● Records shown:
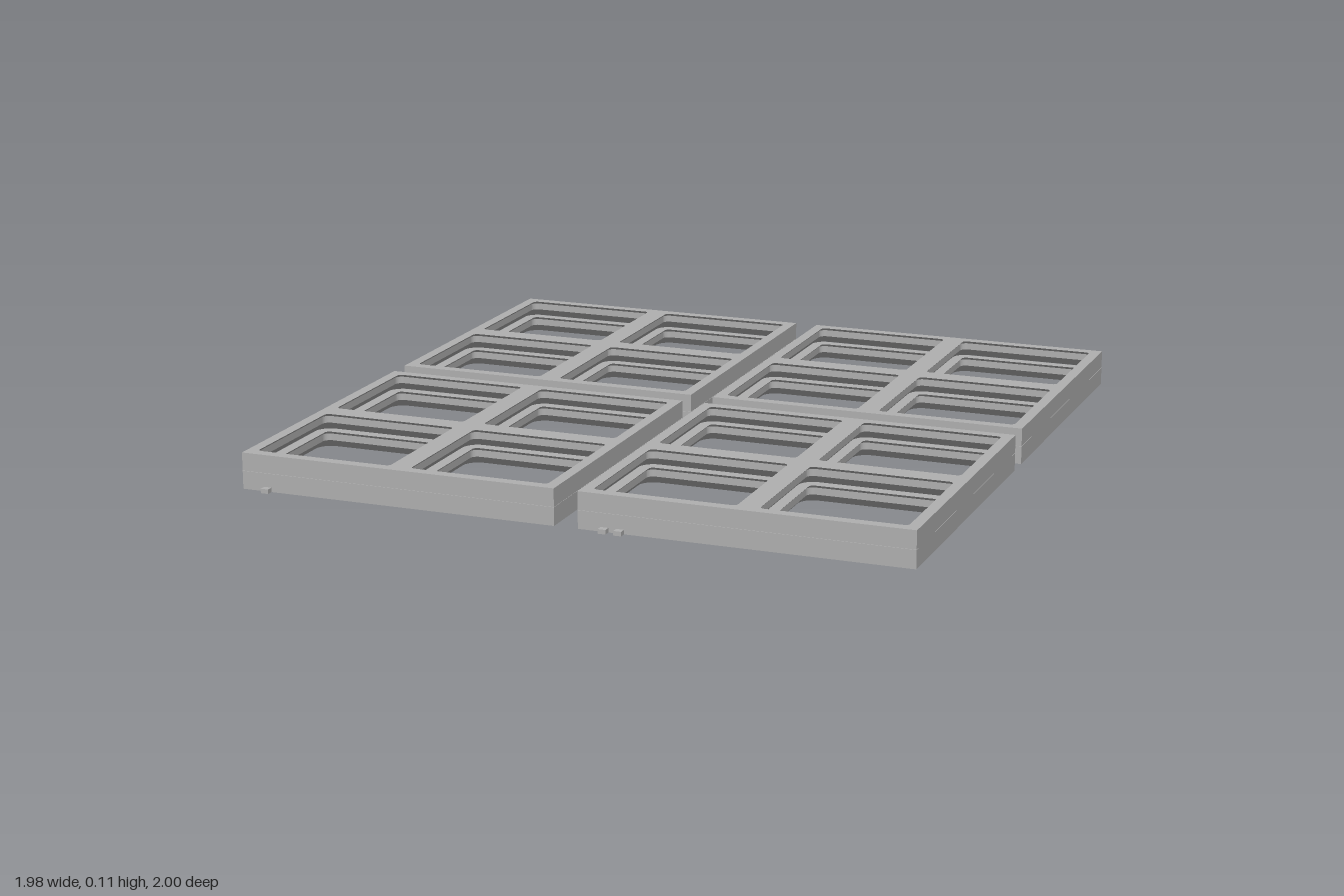
import * as THREE from 'three';
import { mergeGeometries } from 'three/addons/utils/BufferGeometryUtils.js';

const MM = 0.01137;             // one grid millimetre in model units
const CELL = 21 * MM;           // half of a grid cell
const SIDE = 84 * MM;           // side of one 2 x 2 plate
const HEIGHT = 4.65 * MM;       // thickness of one plate
const GAP = 0.0008;             // seam between stacked plates

// Opening profile from bottom to top: [height, half width, corner radius]
const PROFILE = [[0, 20.96, 4], [2.15, 18.85, 1.85], [3.95, 18.85, 1.85], [4.65, 18.15, 1.15]]
  .map((row) => row.map((v) => v * MM));

const CELLS = [[-1, -1], [1, -1], [-1, 1], [1, 1]].map(([x, z]) => [x * CELL, z * CELL]);

// Rounded square as a loop of points
function roundedLoop(half, radius, cx, cz, steps = 8) {
  const points = [];
  for (let corner = 0; corner < 4; corner++) {
    const mid = (corner + 0.5) * Math.PI / 2;
    const ox = cx + Math.sign(Math.cos(mid)) * (half - radius);
    const oz = cz + Math.sign(Math.sin(mid)) * (half - radius);
    for (let i = 0; i <= steps; i++) {
      const a = (corner + i / steps) * Math.PI / 2;
      points.push(new THREE.Vector2(ox + radius * Math.cos(a), oz + radius * Math.sin(a)));
    }
  }
  return points;
}

// Stepped wall of one opening, facing its middle
function openingWall(cx, cz) {
  const pos = [];
  for (let k = 0; k < PROFILE.length - 1; k++) {
    const [y0, h0, r0] = PROFILE[k];
    const [y1, h1, r1] = PROFILE[k + 1];
    const lo = roundedLoop(h0, r0, cx, cz);
    const up = roundedLoop(h1, r1, cx, cz);
    lo.forEach((a, i) => {
      const j = (i + 1) % lo.length;
      const b = lo[j], c = up[i], d = up[j];
      pos.push(a.x, y0, a.y, b.x, y0, b.y, c.x, y1, c.y);
      pos.push(b.x, y0, b.y, d.x, y1, d.y, c.x, y1, c.y);
    });
  }
  const g = new THREE.BufferGeometry();
  g.setAttribute('position', new THREE.Float32BufferAttribute(pos, 3));
  g.computeVertexNormals();
  return g;
}

// Flat top or bottom face with four openings
function cap([y, half, radius], turn) {
  const s = SIDE / 2;
  const shape = new THREE.Shape([[-s, -s], [s, -s], [s, s], [-s, s]].map((p) => new THREE.Vector2(...p)));
  for (const [x, z] of CELLS) shape.holes.push(new THREE.Path(roundedLoop(half, radius, x, z)));
  return new THREE.ShapeGeometry(shape).rotateX(turn * Math.PI / 2).translate(0, y, 0);
}

function plateGeometry() {
  const parts = [cap(PROFILE[3], -1), cap(PROFILE[0], 1)];
  for (let i = 0; i < 4; i++) {
    parts.push(new THREE.PlaneGeometry(SIDE, HEIGHT)
      .translate(0, HEIGHT / 2, SIDE / 2).rotateY(i * Math.PI / 2));
  }
  for (const [x, z] of CELLS) parts.push(openingWall(x, z));
  return mergeGeometries(parts.map((g) => {
    const flat = g.index ? g.toNonIndexed() : g;
    flat.deleteAttribute('uv');
    return flat;
  }));
}

export function createModel() {
  const model = new THREE.Group();
  model.name = 'stackedGridPlates';
  const grey = new THREE.MeshStandardMaterial({ color: 0xb0b0b0 });
  grey.name = 'grey plastic';

  const plate = plateGeometry();
  const tab = new THREE.BoxGeometry(0.023, 0.013, 0.022);

  // Four stacks of two plates, each with its own number of tabs in front
  const stacks = [[-0.5125, 0.5025, 1], [0.5125, 0.5025, 2], [-0.5125, -0.5225, 3], [0.5125, -0.5225, 4]];
  for (const [x, z, tabs] of stacks) {
    const stack = new THREE.Group();
    stack.name = `stack${tabs}`;
    stack.position.set(x, 0, z);
    ['lowerPlate', 'upperPlate'].forEach((name, level) => {
      const mesh = new THREE.Mesh(plate, grey);
      mesh.name = name;
      mesh.position.y = level * (HEIGHT + GAP);
      stack.add(mesh);
    });
    for (let i = 0; i < tabs; i++) {
      const mesh = new THREE.Mesh(tab, grey);
      mesh.name = 'countingTab';
      mesh.position.set(-SIDE / 2 + 0.078 + i * 0.0455, 0.0065, SIDE / 2 + 0.009);
      stack.add(mesh);
    }
    model.add(stack);
  }
  return model;
}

● What is needed:
Your answer must be the line holding "flat.deleteAttribute('uv');" and every later line of the entries above, written out exactly, and nothing else.

● Response area:
    flat.deleteAttribute('uv');
    return flat;
  }));
}

export function createModel() {
  const model = new THREE.Group();
  model.name = 'stackedGridPlates';
  const grey = new THREE.MeshStandardMaterial({ color: 0xb0b0b0 });
  grey.name = 'grey plastic';

  const plate = plateGeometry();
  const tab = new THREE.BoxGeometry(0.023, 0.013, 0.022);

  // Four stacks of two plates, each with its own number of tabs in front
  const stacks = [[-0.5125, 0.5025, 1], [0.5125, 0.5025, 2], [-0.5125, -0.5225, 3], [0.5125, -0.5225, 4]];
  for (const [x, z, tabs] of stacks) {
    const stack = new THREE.Group();
    stack.name = `stack${tabs}`;
    stack.position.set(x, 0, z);
    ['lowerPlate', 'upperPlate'].forEach((name, level) => {
      const mesh = new THREE.Mesh(plate, grey);
      mesh.name = name;
      mesh.position.y = level * (HEIGHT + GAP);
      stack.add(mesh);
    });
    for (let i = 0; i < tabs; i++) {
      const mesh = new THREE.Mesh(tab, grey);
      mesh.name = 'countingTab';
      mesh.position.set(-SIDE / 2 + 0.078 + i * 0.0455, 0.0065, SIDE / 2 + 0.009);
      stack.add(mesh);
    }
    model.add(stack);
  }
  return model;
}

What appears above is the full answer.